Apple Smashes Quarter, Reports Record Sales, Earnings
Where other companies disappoint their shareholders, Apple Inc. again demonstrates it is playing in its own league.
“Today we are reporting a historic quarter,” said Tim Cook on the earnings call and he did not exaggerate.
Revenue was $74.6 billion for the three months ending Dec. 27, 2014, a company record and much higher than the $67.4 billion analysts expected. Despite Apple’s knack for low-balling expectations and almost always beating them, this is outstanding.
After all expenses, the company took home $18 billion in net income, another record. The driver of these fantastic results: The iPhone, which now makes up 69 percent of Apple sales.
“Demand for iPhones has been staggering, shattering even our own high expectations,” said Cook. He said the almost flawless execution of the iPhone 6 and iPhone 6 Plus rollout ensured the company could meet demand—and sell 74.5 million units, 46 percent higher than the 51 million it sold during the quarter a year ago.
The iPhone filled a product gap in Apple’s products, the so called phablet, a mixture between a mobile phone and a tablet. Before the launch of the 6 Plus, the Samsung Galaxy Note was the only game in town, but Apple made sure to correct this—and how! Not only did volume go up, but also price, rising from an average of $662 to $687, according to Citigroup.
The success of the iPhone came at the expense of the iPad, however, which sold 18 percent fewer units than the year before. Analysts also point out that tablets have a longer replacement cycle than smartphones, which is dictated by the two-year carrier upgrade cycle.
Apple Macs also did well, selling 14 percent more, but in terms of total sales volume, they make up less than 10 percent of the total.
In terms of geography, China did the best, boosting revenue by 70 percent from $9.5 billion to $16.1 billion, mostly driven by iPhone sales after Apple finally came to terms with the country’s biggest carrier China Mobile Ltd. in late 2013.
And yes, Apple sold its one-billionth-device running iOS, in what Tim Cook calls an “unfathomable milestone.”
Another driver of strong iPhone sales: Apple’s move into the corporate market where it seems to get the better of Android and is taking over users who previously had a Blackberry. For this, Apple teamed up with IBM which is using its client network and systems to get companies to use iOS products. According to Apple’s CFO Luca Maestri, 77 percent of them want to buy iPhones.
Cook also thinks that Apple Pay is off to a good start, as it makes up 2 out of 3 dollars spent on major credit cards using mobile payments. “We are more convinced than ever that 2015 will be the year for Apple Pay,” he says.
Apple seems to defy the notion that nothing can be perfect in this world. It is sitting on a cash pile of $178 billion (another record) and just returned $57 billion to shareholders over the last twelve months.
The only thing preventing the company from doing better is the higher dollar. “Our results would have been even stronger absent fierce foreign exchange volatility,” says Cook.
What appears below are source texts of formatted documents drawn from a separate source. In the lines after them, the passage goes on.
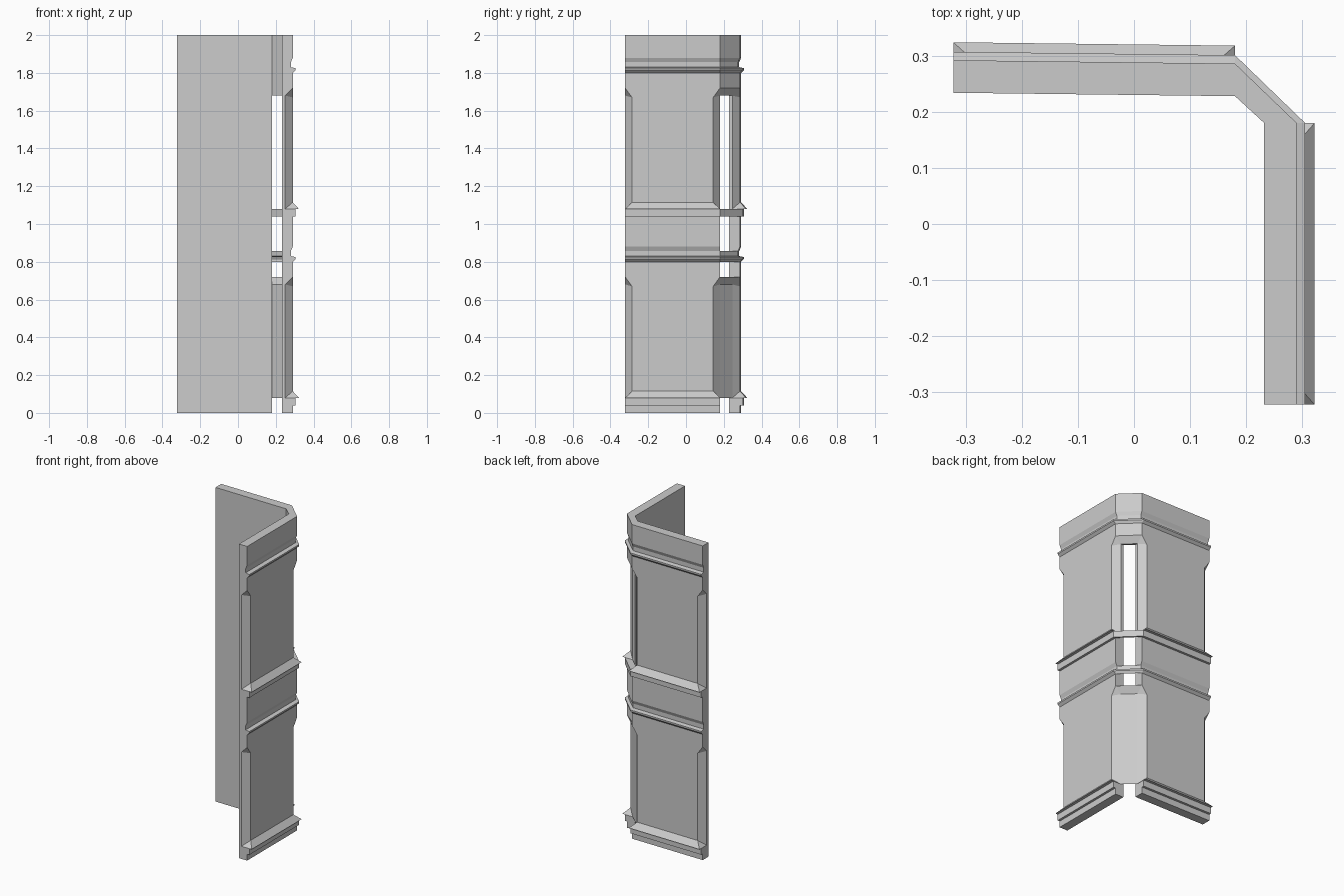
import bpy, bmesh

if "Cube" in bpy.data.objects:
    bpy.data.objects.remove(bpy.data.objects["Cube"])

INNER = 0.232            # depth of the flat inside face
A, B = -0.322, 0.18      # wall start and end along its length
CH = 0.036               # length of the chamfers at the panel ends

# one storey of the outer profile (depth, height) as seen at a wall end
UNIT = [(.29, 0), (.29, .04), (.305, .04), (.305, .08), (.322, .08),
        (.25, .08), (.25, .68), (.29, .72), (.29, .80), (.305, .815),
        (.305, .825), (.28, .83), (.28, .857), (.29, .88)]
N = len(UNIT)
# the same profile away from the ends, where the panel is full depth
MID = list(UNIT)
MID[5], MID[6], MID[7] = (.29, .115), (.29, .67), (.29, .67)


def stack(unit):
    return [(d, z + s) for s in (0, 1) for d, z in unit] + [(.29, 2)]


END, MIDDLE = stack(UNIT), stack(MID)


def right_side(s, d, z):
    return (d, s, z)


def back_side(s, d, z):
    # the back wall is very slightly out of square
    return (s, d - 0.002 - 0.012 * s, z)


def finish(name, bm):
    bmesh.ops.remove_doubles(bm, verts=bm.verts, dist=1e-5)
    bmesh.ops.dissolve_degenerate(bm, edges=bm.edges, dist=1e-6)
    bmesh.ops.recalc_face_normals(bm, faces=bm.faces)
    me = bpy.data.meshes.new(name)
    bm.to_mesh(me)
    bm.free()
    ob = bpy.data.objects.new(name, me)
    bpy.context.collection.objects.link(ob)


def face(bm, pts):
    uniq = []
    for p in pts:
        if p not in uniq:
            uniq.append(p)
    if len(uniq) > 2:
        bm.faces.new([bm.verts.new(p) for p in uniq])


def wall(name, place):
    bm = bmesh.new()
    cols = [[place(s, d, z) for d, z in prof] for s, prof in
            ((A, END), (A + CH, MIDDLE), (B - CH, MIDDLE), (B, END))]
    e0, m0, m1, e1 = cols
    for k in range(len(END) - 1):
        # main outer strip and the chamfered ends
        face(bm, [m0[k], m1[k], m1[k + 1], m0[k + 1]])
        for e, m in ((e0, m0), (e1, m1)):
            face(bm, [e[k], m[k], m[k + 1]])
            face(bm, [e[k], m[k + 1], e[k + 1]])
        # end caps and inside face
        za, zb = END[k][1], END[k + 1][1]
        if zb > za:
            ia, ib = place(A, INNER, za), place(A, INNER, zb)
            ja, jb = place(B, INNER, za), place(B, INNER, zb)
            face(bm, [e0[k], e0[k + 1], ib, ia])
            face(bm, [e1[k], e1[k + 1], jb, ja])
            face(bm, [ia, ib, jb, ja])
    for k, z in ((0, 0), (-1, 2)):
        face(bm, [c[k] for c in cols] + [place(B, INNER, z), place(A, INNER, z)])
    finish(name, bm)


def corner(name, prof):
    # diagonal strip joining the two wall ends
    bm = bmesh.new()
    r = [right_side(B, d, z) for d, z in prof]
    b = [back_side(B, d, z) for d, z in prof]
    for k in range(len(prof) - 1):
        face(bm, [r[k], r[k + 1], b[k + 1], b[k]])
    finish(name, bm)


wall("right_wall", right_side)
wall("back_wall", back_side)

# diagonal corner pieces, with open gaps between them
corner("corner_lower_panel", END[5:8])
corner("corner_middle_trim", END[8:13])
corner("corner_ledge_band", [END[N + i] for i in (1, 2, 3, 5)])
top = END[N + 6:]
corner("corner_top_block", top + [(INNER, 2), (INNER, top[0][1]), top[0]])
During most of 2014, the dollar strengthened against most major trading partners, such as Japan and the European Union, but also countries like Brazil and Russia. Only China’s currency remained more or less unchanged.
“During the course of the quarter the biggest impact came from the Japanese yen, the ruble, but also from the euro and the Canadian dollar. Our revenue growth would have been 4 percentage points higher on a constant currency basis,” says Maestri.
He says a currency hedging program lessened the headwinds but he expects the problem to get worse in 2015 as hedges expire and foreign currencies weaken even further. “It goes without saying that at current levels the headwinds will continue to become stronger.”
For the next three months, Apple expects to keep growing, albeit at a lower pace than before, as the positive factors of the new iPhone launch as well as the holiday seasons will be removed.
The company expects revenues of $52 billion to $55 billion, keeping the gross profit margin stable at almost 40 percent.